ENGLEWOOD, Colo. —After Drew Lock threw a career high four interceptions in Sunday's loss to the Raiders, Head Coach Vic Fangio reiterated that the Broncos were committed to the young quarterback.
"We're committed to Drew, and the more he can play, the better he'll be," Fangio said Sunday afternoon. "He's got to fight through this like most young quarterbacks do at some point in their career and we're going to continue to play him."
Fangio reiterated that stance Monday and said he believes Lock will benefit more from being on the field than observing on the sideline for a game or two.
"I just think he's at the point now where he's watched a lot," Fangio said. "Last year he was out 10 weeks, 11 weeks, and did a good bit of watching then. [He] got to finish the season last year, he missed three games this year, got to do a lot of watching then. I think he's at the point where he's got to play to get through this little funk that our entire team is going through — not just [the] offense — and for him to improve and for him to grow."
Lock's status for this week may be in doubt for medical reasons, but Fangio said he sees improvement from Lock even though the results haven't followed.
"When you go back and look at the four games or five games that he played last year, outside of the Houston game, the games were pretty low-scoring ones, even the ones we won," Fangio said. "I see definite improvement. There's no question that he has the talent to go out there and do a good job for us. He's just going through the growing pains of being a young quarterback. We're going through the growing pains of adjusting the offense to him, but I definitely see improvements."
Fangio said Lock's struggles — he has 10 interceptions over the last five games — aren't solely related to just mechanical issues or mental struggles.

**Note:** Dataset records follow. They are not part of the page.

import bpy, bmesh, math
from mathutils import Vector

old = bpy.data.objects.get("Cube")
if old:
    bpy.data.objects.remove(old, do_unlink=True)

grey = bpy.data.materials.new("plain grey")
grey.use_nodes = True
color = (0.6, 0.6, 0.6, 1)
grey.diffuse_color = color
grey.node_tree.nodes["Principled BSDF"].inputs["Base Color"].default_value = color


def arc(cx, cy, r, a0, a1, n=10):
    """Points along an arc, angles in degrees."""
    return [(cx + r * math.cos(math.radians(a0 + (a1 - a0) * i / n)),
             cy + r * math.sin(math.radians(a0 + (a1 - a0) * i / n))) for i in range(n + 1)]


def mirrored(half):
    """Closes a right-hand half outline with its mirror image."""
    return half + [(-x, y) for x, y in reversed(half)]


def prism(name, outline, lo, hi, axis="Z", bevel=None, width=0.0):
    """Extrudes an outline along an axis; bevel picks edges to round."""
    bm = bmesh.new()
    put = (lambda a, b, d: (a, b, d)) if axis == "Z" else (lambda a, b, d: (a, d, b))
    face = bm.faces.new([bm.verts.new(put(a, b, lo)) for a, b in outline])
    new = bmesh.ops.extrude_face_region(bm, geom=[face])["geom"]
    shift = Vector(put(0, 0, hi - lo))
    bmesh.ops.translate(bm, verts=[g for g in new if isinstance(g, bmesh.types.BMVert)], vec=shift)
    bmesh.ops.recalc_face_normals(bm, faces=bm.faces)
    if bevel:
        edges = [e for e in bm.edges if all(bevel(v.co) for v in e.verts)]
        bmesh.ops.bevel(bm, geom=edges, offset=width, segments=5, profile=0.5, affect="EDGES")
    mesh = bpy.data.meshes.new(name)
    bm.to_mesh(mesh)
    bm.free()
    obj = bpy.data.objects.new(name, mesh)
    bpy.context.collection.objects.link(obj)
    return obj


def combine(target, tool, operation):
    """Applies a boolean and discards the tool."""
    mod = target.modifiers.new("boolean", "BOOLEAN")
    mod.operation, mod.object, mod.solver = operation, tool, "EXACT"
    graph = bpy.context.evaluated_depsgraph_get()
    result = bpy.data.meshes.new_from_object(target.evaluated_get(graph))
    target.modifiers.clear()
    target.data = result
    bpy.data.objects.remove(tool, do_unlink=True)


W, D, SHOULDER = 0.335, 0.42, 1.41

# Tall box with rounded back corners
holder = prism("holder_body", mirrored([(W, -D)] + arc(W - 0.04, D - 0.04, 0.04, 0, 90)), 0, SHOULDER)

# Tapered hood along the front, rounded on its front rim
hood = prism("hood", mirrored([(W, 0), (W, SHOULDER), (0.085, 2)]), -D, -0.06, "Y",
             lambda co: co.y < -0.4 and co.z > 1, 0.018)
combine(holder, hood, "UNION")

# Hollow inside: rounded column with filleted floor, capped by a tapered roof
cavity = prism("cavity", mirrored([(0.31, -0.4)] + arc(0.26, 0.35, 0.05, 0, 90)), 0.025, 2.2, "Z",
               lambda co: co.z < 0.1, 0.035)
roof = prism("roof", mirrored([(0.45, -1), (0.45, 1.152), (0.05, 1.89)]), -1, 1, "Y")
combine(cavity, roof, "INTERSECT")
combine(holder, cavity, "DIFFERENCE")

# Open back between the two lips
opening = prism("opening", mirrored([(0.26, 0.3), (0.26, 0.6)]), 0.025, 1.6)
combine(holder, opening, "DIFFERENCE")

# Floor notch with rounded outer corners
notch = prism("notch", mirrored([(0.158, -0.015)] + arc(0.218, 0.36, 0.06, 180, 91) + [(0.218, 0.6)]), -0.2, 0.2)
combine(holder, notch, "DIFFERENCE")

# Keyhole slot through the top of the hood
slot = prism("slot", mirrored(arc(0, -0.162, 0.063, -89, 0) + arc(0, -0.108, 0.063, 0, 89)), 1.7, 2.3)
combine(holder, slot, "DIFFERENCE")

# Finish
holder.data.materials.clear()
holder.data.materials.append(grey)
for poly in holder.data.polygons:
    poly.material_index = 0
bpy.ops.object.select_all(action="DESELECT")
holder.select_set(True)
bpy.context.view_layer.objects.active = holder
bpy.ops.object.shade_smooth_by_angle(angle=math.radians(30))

"I think those two go hand in hand," Fangio said. "I don't think you can say one way or the other. If you're not seeing it right, usually your mechanics can suffer a little bit. We have to do a better job through all of this. All of our fingerprints are on the [bad] performance — us as coaches, players, everybody involved — and we have to do a good job of getting him dialed in and zeroed in a little bit better."
ESTABLISHING THE RUN
As the Broncos aim to get Lock and their offense back on track, they would be aided by a more consistent running game. The rushing attack was competent in the first half as Melvin Gordon III carried the ball nine times for 38 yards, and the team had good balance between the run and pass until the team's final drive of the half. Understandably, the team leaned heavily on the passing attack during its final drive inside of two minutes.
Denver ran just four plays in the third quarter — two passing, two rushing — and trailed by 14 points when they got the ball back late in the third quarter. They quickly fell behind by three scores as Lock was intercepted on the first play of the fourth quarter, which essentially ended Denver's chances of calling a balanced game.
Still, Fangio admitted the need to establish a strong running game.
"That would be a great help," Fangio said. "It would be. We were trying the run yesterday. It didn't always work out well and then we had the two-minute drive at the end of the half, so a good bit of that is throwing. Then we start off with a couple three-and-outs in the second half, and we ran it the first- and second-down plays and then after that we got behind. So, you're not going to get a lot of opportunities in the run game when you're behind, and we weren't getting a lot of opportunities early either because we weren't successful with it. So, no doubt that a better run game would help any quarterback."
On the first play of the second quarter, Josh Jacobs plowed ahead on a fourth-and-1 attempt from the Denver 30-yard line. Jacobs was stopped near the line to gain, but the Raiders were whistled for holding on the play. Fangio accepted the 10-yard penalty, which forced a Las Vegas punt. The Raiders downed the ball at the Denver 2-yard line, and the Broncos proceeded to go three-and-out.
On Monday, Fangio was asked whether he considered declining the penalty and challenging the spot of the ball, which would've given Denver the ball at its own 30-yard line.
"I was ready to challenge," Fangio said. "They spotted it as a first down. I was ready to challenge it because obviously if they didn't make it it'd be our ball there, and they wouldn't have the opportunity to punt. The guys in the box that were checking the replay said it was very indeterminate and gray whether we would win that challenge. We chose not to challenge, but that's what we were thinking."